Chronic lymphocytic leukemia, or C.L.L., is a common blood cancer. It is typically indolent, initially, but then it can accelerate, causing debility and death as it clogs the liver, spleen, and bone marrow, choking off the normal production of blood cells. The classic approach to treating C.L.L. is to poison malignant cells with chemotherapy, a treatment with modest benefit, whose effects usually wane over the course of a year or so. In the past decade, scientists have been exploring how cells communicate with one another, receiving signals from outside, and transmitting them, through a cascade of molecules, into their interiors. Targeting these molecules can make a treatment more specific and less toxic. In December, in the New England Journal of Medicine, a group of oncologists reported the success of such a strategy with C.L.L. They demonstrated that a drug called ibrutinib, which interferes with the signaling molecule, BTK, produced impressive remissions in patients with C.L.L. The effects also tended to last beyond the end of the clinical trial, with rare relapses. A challenge with many cancers is that they have redundant systems of communication; when one pathway is severed, another can still pass along the messages that allow the cancer to grow and divide. Sometimes, though, as in the case of ibrutinib, disconnecting a single network leads to dramatic improvement. Dramatic improvement in the treatment of any cancer is a good thing in my book!

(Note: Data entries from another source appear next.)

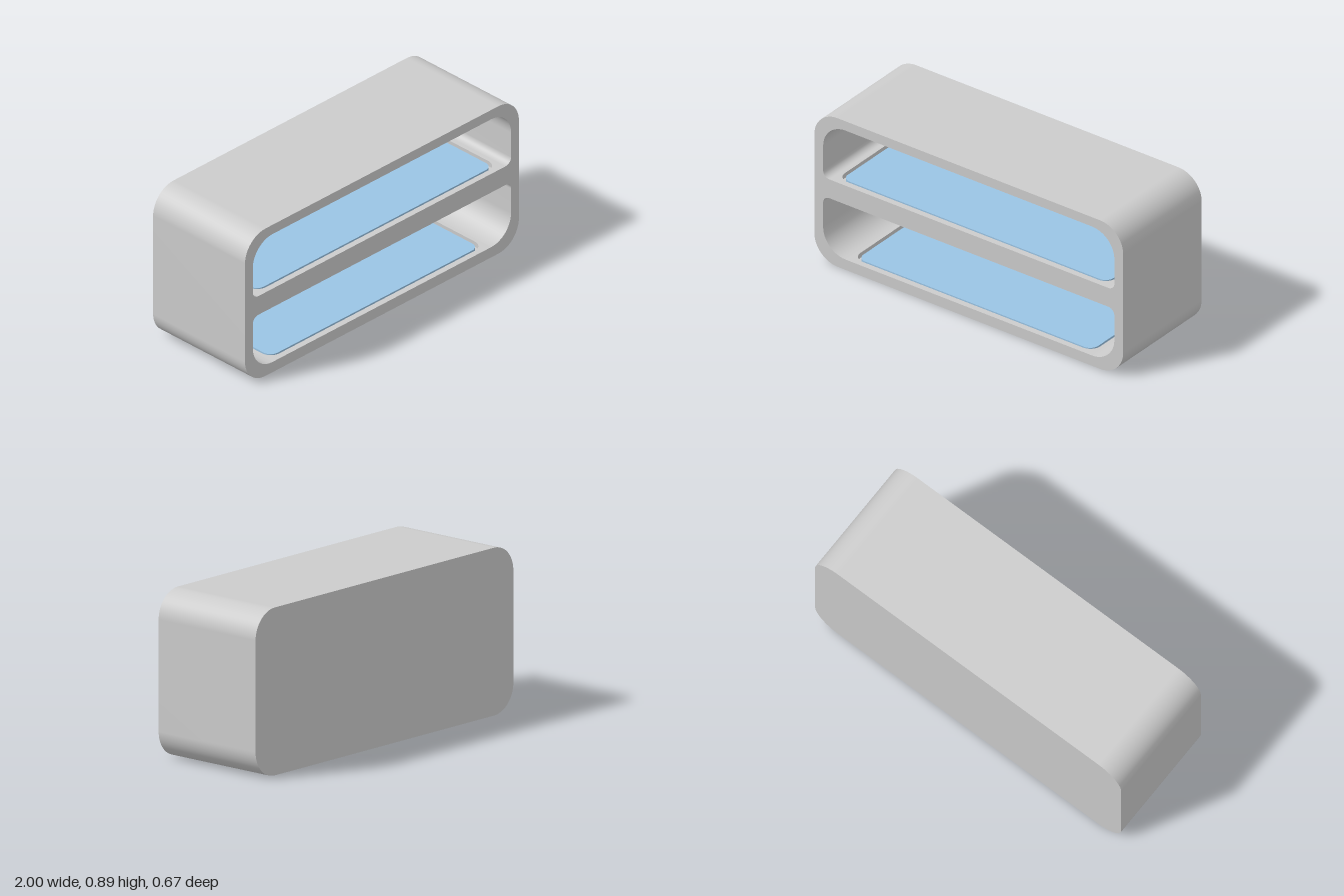
import * as THREE from 'three';

const FRONT = 0.335, BACK = -0.335, CAVITY_BACK = -0.22;

const grey = new THREE.MeshStandardMaterial({ color: 0xcccccc });
const blue = new THREE.MeshStandardMaterial({ color: 0x9ac4e4 });

// Counter-clockwise rounded outline from the middle of its bottom edge,
// with separate radii for the bottom and top corners.
function outline(halfWidth, y0, y1, rBottom, rTop = rBottom) {
  const points = [new THREE.Vector2(0, y0)];
  const corners = [
    [halfWidth - rBottom, y0 + rBottom, rBottom, -0.5],
    [halfWidth - rTop, y1 - rTop, rTop, 0],
    [rTop - halfWidth, y1 - rTop, rTop, 0.5],
    [rBottom - halfWidth, y0 + rBottom, rBottom, 1],
  ];
  for (const [cx, cy, r, start] of corners) {
    for (let i = 0; i <= 12; i++) {
      const a = (start + i / 24) * Math.PI;
      points.push(new THREE.Vector2(cx + r * Math.cos(a), cy + r * Math.sin(a)));
    }
  }
  points.push(new THREE.Vector2(0, y0));
  return points;
}

// Smooth wall swept along z; it faces outward, or inward for reversed points.
function wall(points, z0, z1) {
  const positions = [], indices = [];
  points.forEach((p, i) => {
    positions.push(p.x, p.y, z0, p.x, p.y, z1);
    if (i < points.length - 1) {
      const a = 2 * i;
      indices.push(a, a + 2, a + 3, a, a + 3, a + 1);
    }
  });
  const geometry = new THREE.BufferGeometry();
  geometry.setAttribute('position', new THREE.Float32BufferAttribute(positions, 3));
  geometry.setIndex(indices);
  geometry.computeVertexNormals();
  return geometry;
}

// Flat face looking toward +z
function face(points, holes = []) {
  const shape = new THREE.Shape(points.slice(0, -1));
  shape.holes = holes.map((h) => new THREE.Path(h.slice(0, -1)));
  return new THREE.ShapeGeometry(shape);
}

function add(parent, name, geometry, material = grey) {
  const mesh = new THREE.Mesh(geometry, material);
  mesh.name = name;
  parent.add(mesh);
  return mesh;
}

// One open compartment with a pad sunk into its floor
function compartment(name, opening, floorY, floorHalf, padHalf) {
  const group = new THREE.Group();
  group.name = name;
  add(group, 'compartmentWalls', wall(opening.slice(1, -1).reverse(), CAVITY_BACK, FRONT));
  add(group, 'compartmentBack', face(opening)).position.z = CAVITY_BACK;

  // Floor parts are drawn flat and laid down, so drawn y becomes -z
  const floor = new THREE.Group();
  floor.name = 'floor';
  floor.rotation.x = -Math.PI / 2;
  floor.position.y = floorY;
  group.add(floor);

  const depth = 0.03, gap = 0.017;
  const recess = outline(padHalf + gap, -0.3, 0.187, 0.065);
  const pad = outline(padHalf, -0.3 + gap, 0.187 - gap, 0.05);
  const edge = [
    [-floorHalf, -FRONT], [floorHalf, -FRONT], [floorHalf, -CAVITY_BACK],
    [-floorHalf, -CAVITY_BACK], [-floorHalf, -FRONT],
  ].map(([x, y]) => new THREE.Vector2(x, y));

  add(floor, 'floorPanel', face(edge, [recess]));
  add(floor, 'recessWalls', wall([...recess].reverse(), -depth, 0));
  add(floor, 'recessBottom', face(recess)).position.z = -depth;
  add(floor, 'padSides', wall(pad, -depth, -0.005), blue);
  add(floor, 'padTop', face(pad), blue).position.z = -0.005;
  return group;
}

export function createModel() {
  const model = new THREE.Group();
  model.name = 'twoTierShelfBox';

  const body = outline(1, 0, 0.893, 0.15);
  const upper = outline(0.943, 0.506, 0.837, 0.04, 0.145);
  const lower = outline(0.943, 0.062, 0.393, 0.145, 0.04);

  // Outer casing
  add(model, 'casing', wall(body, BACK, FRONT));
  add(model, 'frontFrame', face(body, [upper, lower])).position.z = FRONT;
  const back = add(model, 'backPanel', face(body));
  back.position.z = BACK;
  back.rotation.y = Math.PI;

  // Compartments
  model.add(compartment('upperCompartment', upper, 0.506, 0.903, 0.86));
  model.add(compartment('lowerCompartment', lower, 0.062, 0.798, 0.76));
  return model;
}
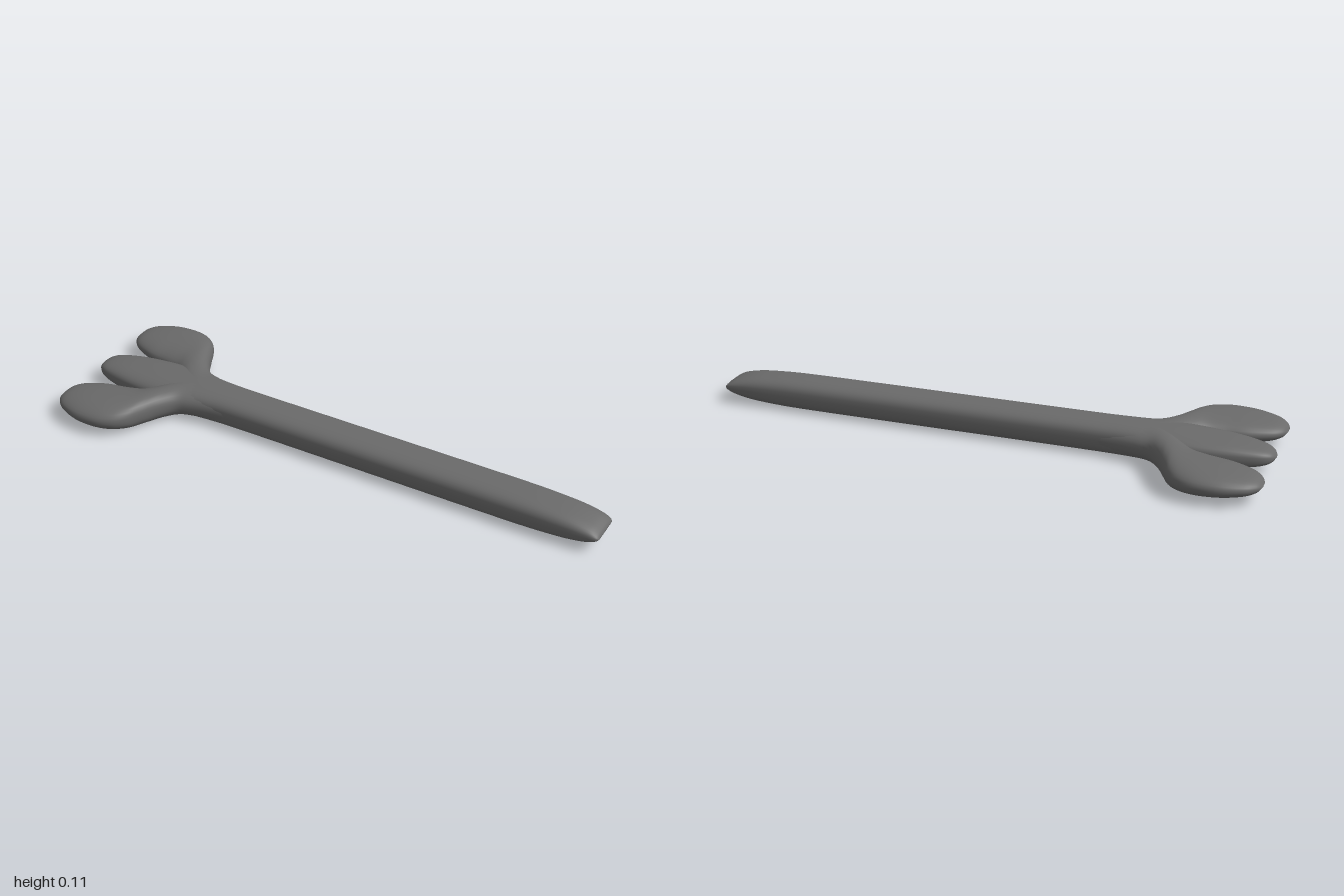
import * as THREE from 'three';

const MID_Y = 0.056;
const material = new THREE.MeshStandardMaterial({ color: 0x6a6a6a });

// Skin rounded cross-sections along x. Each key is [x, zMin, zMax, halfHeight].
function loft(name, keys, exponent, steps = 6, sides = 32) {
  const spline = (i) => new THREE.SplineCurve(keys.map((k) => new THREE.Vector2(k[0], k[i])));
  const [low, high, height] = [1, 2, 3].map(spline);
  const rings = (keys.length - 1) * steps;
  const round = (v) => Math.sign(v) * Math.abs(v) ** (2 / exponent);
  const pos = [], index = [];
  for (let i = 0; i <= rings; i++) {
    const t = i / rings;
    const a = low.getPoint(t), b = high.getPoint(t).y;
    const h = Math.max(height.getPoint(t).y, 0.002);
    for (let j = 0; j < sides; j++) {
      const ang = (j / sides) * Math.PI * 2;
      pos.push(a.x, MID_Y + h * round(Math.sin(ang)), (a.y + b) / 2 + ((b - a.y) / 2) * round(Math.cos(ang)));
    }
  }
  for (let i = 0; i < rings; i++) {
    for (let j = 0; j < sides; j++) {
      const k = (j + 1) % sides;
      const p = i * sides + j, q = i * sides + k, r = p + sides, s = q + sides;
      index.push(p, r, q, q, r, s);
    }
  }
  // End caps
  const last = rings * sides;
  for (let j = 1; j < sides - 1; j++) {
    index.push(0, j, j + 1, last, last + j + 1, last + j);
  }
  const geo = new THREE.BufferGeometry();
  geo.setAttribute('position', new THREE.Float32BufferAttribute(pos, 3));
  geo.setIndex(index);
  geo.computeVertexNormals();
  const mesh = new THREE.Mesh(geo, material);
  mesh.name = name;
  return mesh;
}

export function createModel() {
  const group = new THREE.Group();
  group.name = 'threeLobedStick';

  // Handle, running on into the middle lobe: x, half width, half height
  const handle = [
    [-1, 0.012, 0.002], [-0.985, 0.04, 0.018], [-0.95, 0.062, 0.03], [-0.88, 0.082, 0.04],
    [-0.8, 0.095, 0.046], [-0.7, 0.102, 0.051], [-0.6, 0.098, 0.054], [-0.5, 0.085, 0.055],
    [-0.38, 0.079, 0.055], [0, 0.078, 0.055], [0.4, 0.078, 0.055], [0.7, 0.078, 0.054],
    [0.82, 0.077, 0.05], [0.9, 0.075, 0.043], [0.96, 0.071, 0.03], [0.99, 0.065, 0.015], [1, 0.056, 0.003],
  ].map(([x, w, h]) => [x, -w, w, h]);
  group.add(loft('handle', handle, 2.9));

  // Side lobes, each curving out of the handle: x, inner z, outer z, half height
  const lobe = [
    [-1, 0.212, 0.256, 0.002], [-0.985, 0.18, 0.285, 0.018], [-0.95, 0.15, 0.315, 0.03],
    [-0.88, 0.121, 0.34, 0.04], [-0.8, 0.106, 0.342, 0.046], [-0.74, 0.085, 0.322, 0.049],
    [-0.7, 0.045, 0.285, 0.051], [-0.67, 0.005, 0.228, 0.052], [-0.64, -0.03, 0.17, 0.053],
    [-0.6, -0.06, 0.12, 0.054], [-0.55, -0.07, 0.1, 0.054], [-0.47, -0.07, 0.085, 0.054],
    [-0.38, -0.07, 0.077, 0.054],
  ];
  group.add(loft('leftSideLobe', lobe, 2.25));
  group.add(loft('rightSideLobe', lobe.map(([x, a, b, h]) => [x, -b, -a, h]), 2.25));
  return group;
}
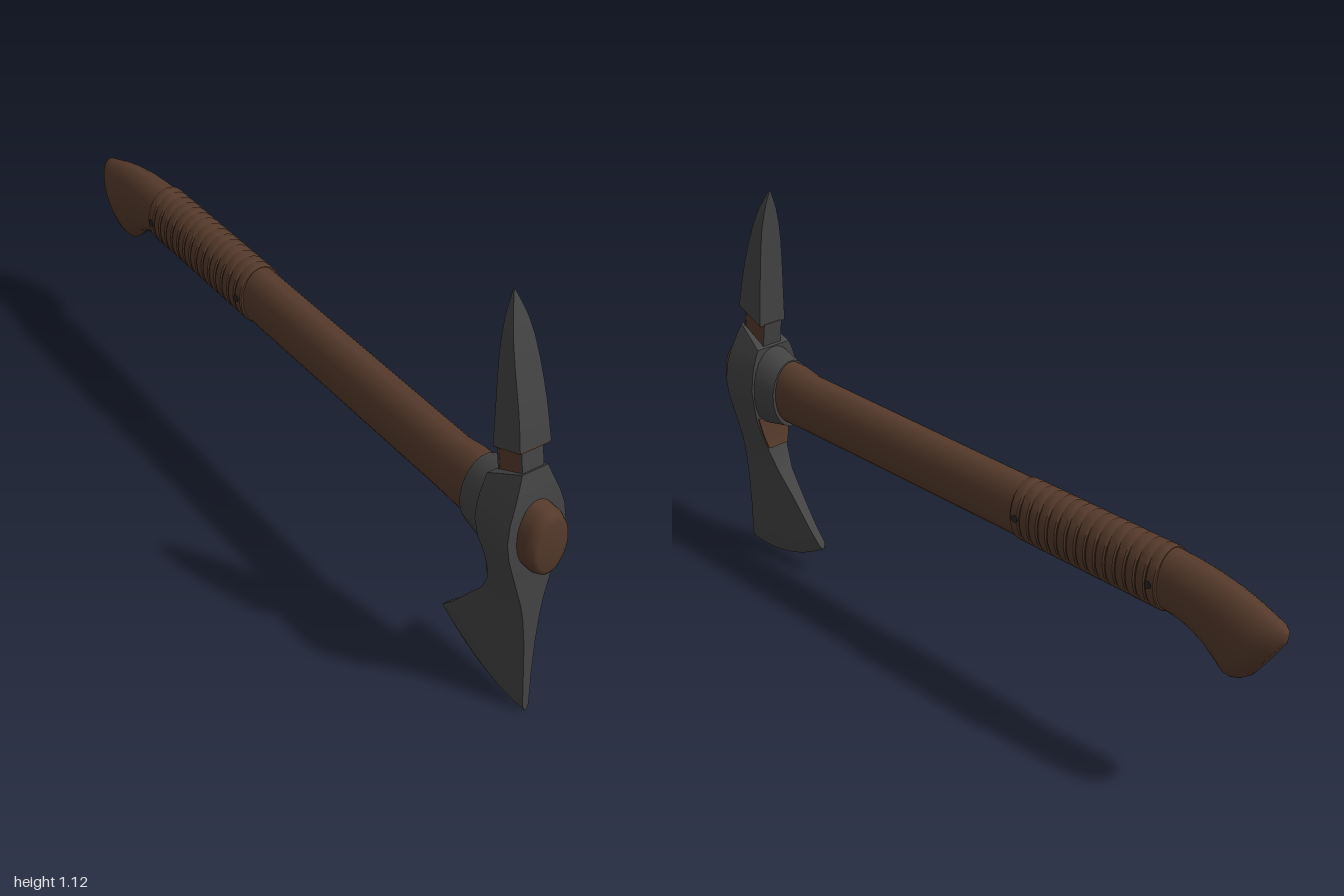
import * as THREE from 'three';
import { toCreasedNormals } from 'three/addons/utils/BufferGeometryUtils.js';

const material = (name, color) => {
  const m = new THREE.MeshStandardMaterial({ color });
  m.name = name;
  return m;
};

// Skin a list of closed rings (each an array of [x, y, z]) and cap both ends
function loft(rings, crease = 0.6) {
  const n = rings[0].length, pos = rings.flat(2), index = [];
  for (let r = 0; r < rings.length - 1; r++) {
    for (let i = 0; i < n; i++) {
      const a = r * n + i, b = r * n + (i + 1) % n;
      index.push(a, b, a + n, b, b + n, a + n);
    }
  }
  const last = (rings.length - 1) * n;
  // Strip caps suit rings that are mirrored in x
  for (let i = 0; i < n / 2 - 1; i++) {
    const j = n - 1 - i;
    index.push(i, j, i + 1, i + 1, j, j - 1);
    index.push(last + i, last + i + 1, last + j, last + i + 1, last + j - 1, last + j);
  }
  // Turn the faces outward if the signed volume is negative
  let volume = 0;
  const p = (k) => new THREE.Vector3().fromArray(pos, index[k] * 3);
  for (let k = 0; k < index.length; k += 3) volume += p(k).dot(p(k + 1).cross(p(k + 2)));
  if (volume < 0) index.reverse();
  const g = new THREE.BufferGeometry();
  g.setAttribute('position', new THREE.Float32BufferAttribute(pos, 3));
  g.setIndex(index);
  return toCreasedNormals(g, crease);
}

// Elliptical ring spanning a top point and a bottom point in the z-y plane
function oval([tz, ty, bz, by, w], n = 32) {
  return Array.from({ length: n }, (_, i) => {
    const a = ((i + 0.5) / n) * Math.PI * 2 + Math.PI / 2;
    const s = Math.sin(a);
    return [w * Math.cos(a), (ty + by) / 2 + s * (ty - by) / 2, (tz + bz) / 2 + s * (tz - bz) / 2];
  });
}

// Rectangular ring from a front point to a back point, w is half width
const slab = ([fz, fy, bz, by, w]) => [[w, fy, fz], [w, by, bz], [-w, by, bz], [-w, fy, fz]];

// Half thickness of the head at each height
const THICK = [[0, 0.005], [0.02, 0.009], [0.1, 0.011], [0.2, 0.015], [0.26, 0.02], [0.3, 0.025],
  [0.35, 0.034], [0.4, 0.048], [0.45, 0.062], [0.5, 0.076], [0.55, 0.083], [0.6, 0.077],
  [0.65, 0.061], [0.68, 0.048], [0.72, 0.033]];
function thickness(y) {
  const i = Math.max(1, THICK.findIndex((t) => t[0] >= y));
  const [y0, w0] = THICK[i - 1], [y1, w1] = THICK[i];
  return THREE.MathUtils.lerp(w0, w1, (y - y0) / (y1 - y0));
}

// Head row: sagging line from front to back, thickened on both sides
function headRow([fz, fy, bz, by, sag = 0], r, rows) {
  const right = [], steps = 10;
  for (let i = 0; i <= steps; i++) {
    const t = i / steps;
    const y = fy + (by - fy) * t - sag * 4 * t * (1 - t);
    const w = r === rows.length - 1 ? 0.003 : thickness(Math.max(y, 0.001));
    right.push([w, Math.max(y, 0), fz + (bz - fz) * t]);
  }
  return [...right, ...right.map(([x, y, z]) => [-x, y, z]).reverse()];
}

export function createModel() {
  const steel = material('dark steel', 0x434343);
  const wood = material('brown wood', 0x553a2b);
  const dark = material('dark rivet', 0x2a2422);
  const model = new THREE.Group();
  model.name = 'axe';
  const add = (name, geometry, mat) => {
    const mesh = new THREE.Mesh(geometry, mat);
    mesh.name = name;
    model.add(mesh);
    return mesh;
  };

  // Handle with a rounded front end and a drooping butt
  add('handle', loft([
    [1, 0.615, 1, 0.475, 0.04],
    [0.995, 0.628, 0.995, 0.462, 0.05],
    [0.975, 0.638, 0.975, 0.453, 0.057],
    [0.72, 0.638, 0.72, 0.455, 0.059],
    [0.66, 0.627, 0.66, 0.457, 0.056],
    [0, 0.626, 0, 0.46, 0.056],
    [-0.64, 0.626, -0.64, 0.463, 0.056],
    [-0.71, 0.623, -0.69, 0.46, 0.056],
    [-0.78, 0.616, -0.735, 0.448, 0.056],
    [-0.85, 0.604, -0.775, 0.427, 0.056],
    [-0.91, 0.588, -0.81, 0.398, 0.056],
    [-0.955, 0.573, -0.835, 0.374, 0.054],
    [-0.985, 0.563, -0.855, 0.37, 0.048],
    [-0.999, 0.55, -0.88, 0.377, 0.036],
    [-0.998, 0.525, -0.91, 0.398, 0.018],
  ].map((s) => oval(s)), 0.9), wood);

  // Wrapped grip with shallow ridges
  const grip = [];
  const turns = 15, start = -0.18, pitch = 0.48 / turns;
  for (let i = 0; i < turns; i++) {
    const z = start - i * pitch;
    for (const [f, e] of [[0.03, 0], [0.15, 0.003], [0.85, 0.003], [0.97, 0]]) {
      const zz = z - f * pitch;
      grip.push(oval([zz, 0.6275 + e * 0.7, zz, 0.4605 - e * 0.7, 0.061 + e]));
    }
  }
  add('grip', loft(grip), wood);

  // Rivets through both ends of the grip
  for (const z of [-0.2, -0.64]) {
    const rivet = add('rivet', new THREE.CylinderGeometry(0.01, 0.01, 0.132, 12), dark);
    rivet.rotation.z = Math.PI / 2;
    rivet.position.set(0, 0.545, z);
  }

  // Axe head: eye, cheeks and flared blade
  add('axeHead', loft([
    [0.925, 0.712, 0.83, 0.664],
    [0.934, 0.675, 0.83, 0.64],
    [0.941, 0.64, 0.83, 0.615],
    [0.945, 0.6, 0.83, 0.585],
    [0.948, 0.55, 0.83, 0.545],
    [0.95, 0.5, 0.835, 0.49],
    [0.951, 0.45, 0.845, 0.44],
    [0.952, 0.4, 0.842, 0.395],
    [0.954, 0.35, 0.832, 0.345],
    [0.956, 0.3, 0.802, 0.285],
    [0.958, 0.22, 0.742, 0.212, 0.005],
    [0.96, 0.12, 0.688, 0.145, 0.02],
    [0.964, 0.022, 0.648, 0.104, 0.03],
    [0.965, 0.006, 0.643, 0.09, 0.03],
  ].map(headRow), 0.5), steel);

  // Tapered collar behind the eye
  add('collar', loft([
    [0.85, 0.664, 0.85, 0.425, 0.077],
    [0.825, 0.661, 0.825, 0.427, 0.075],
    [0.755, 0.642, 0.755, 0.443, 0.067],
  ].map((s) => oval(s, 20)), 0.5), steel);

  // Wooden wedge showing under the collar
  add('wedge', loft([
    [0.845, 0.45, 0.84, 0.45, 0.056],
    [0.843, 0.4, 0.837, 0.4, 0.045],
    [0.834, 0.355, 0.829, 0.355, 0.033],
  ].map(slab)), wood);

  // Neck with wooden sides and steel front and back
  add('neck', loft([[0.917, 0.69, 0.842, 0.66, 0.029], [0.905, 0.766, 0.83, 0.735, 0.029]].map(slab)), wood);
  add('neckFront', loft([[0.921, 0.69, 0.915, 0.69, 0.03], [0.909, 0.768, 0.903, 0.766, 0.03]].map(slab)), steel);
  add('neckBack', loft([[0.844, 0.66, 0.838, 0.66, 0.03], [0.832, 0.735, 0.826, 0.735, 0.03]].map(slab)), steel);

  // Curved four-sided spike
  add('spike', loft([
    [0.92, 0.772, 0.829, 0.735, 0.043],
    [0.911, 0.82, 0.826, 0.8, 0.041],
    [0.9, 0.87, 0.823, 0.86, 0.039],
    [0.886, 0.92, 0.82, 0.915, 0.037],
    [0.871, 0.97, 0.817, 0.968, 0.034],
    [0.855, 1.02, 0.815, 1.02, 0.029],
    [0.839, 1.065, 0.812, 1.065, 0.02],
    [0.825, 1.095, 0.811, 1.095, 0.011],
    [0.812, 1.122, 0.809, 1.122, 0.001],
  ].map(slab), 0.5), steel);
  add('spikeUnderside', loft([
    [0.92, 0.768, 0.829, 0.731, 0.042],
    [0.92, 0.772, 0.829, 0.735, 0.042],
  ].map(slab)), wood);

  return model;
}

A new, painless, more accurate, faster, and significantly less expensive blood testing method has been developed by the company, Theranos. Gone are the big needles and vials, replaced instead by a proprietary software and hardware technology that uses a mere drop of blood from the end of your finger! The blood sample is wicked into a special nanotainer, which holds the equivalent amount of a raindrop. It's then shipped to a special CLIA-certified laboratory, where hundreds of different tests can now be performed from that one drop of blood, from standard cholesterol checks to sophisticated genetic analyses. Blood results are then sent back to the requesting physician in a matter of hours. When further testing is needed, it can be done immediately, again with the same tiny blood sample. This new testing, which can be collected at a local participating pharmacy as well as a doctor's office, comes at a mere fraction of the cost of traditional blood testing methods. In some cases, these new tests will cost as little as 10 percent of the traditional Medicare reimbursement. That IS good news!
Best of Health,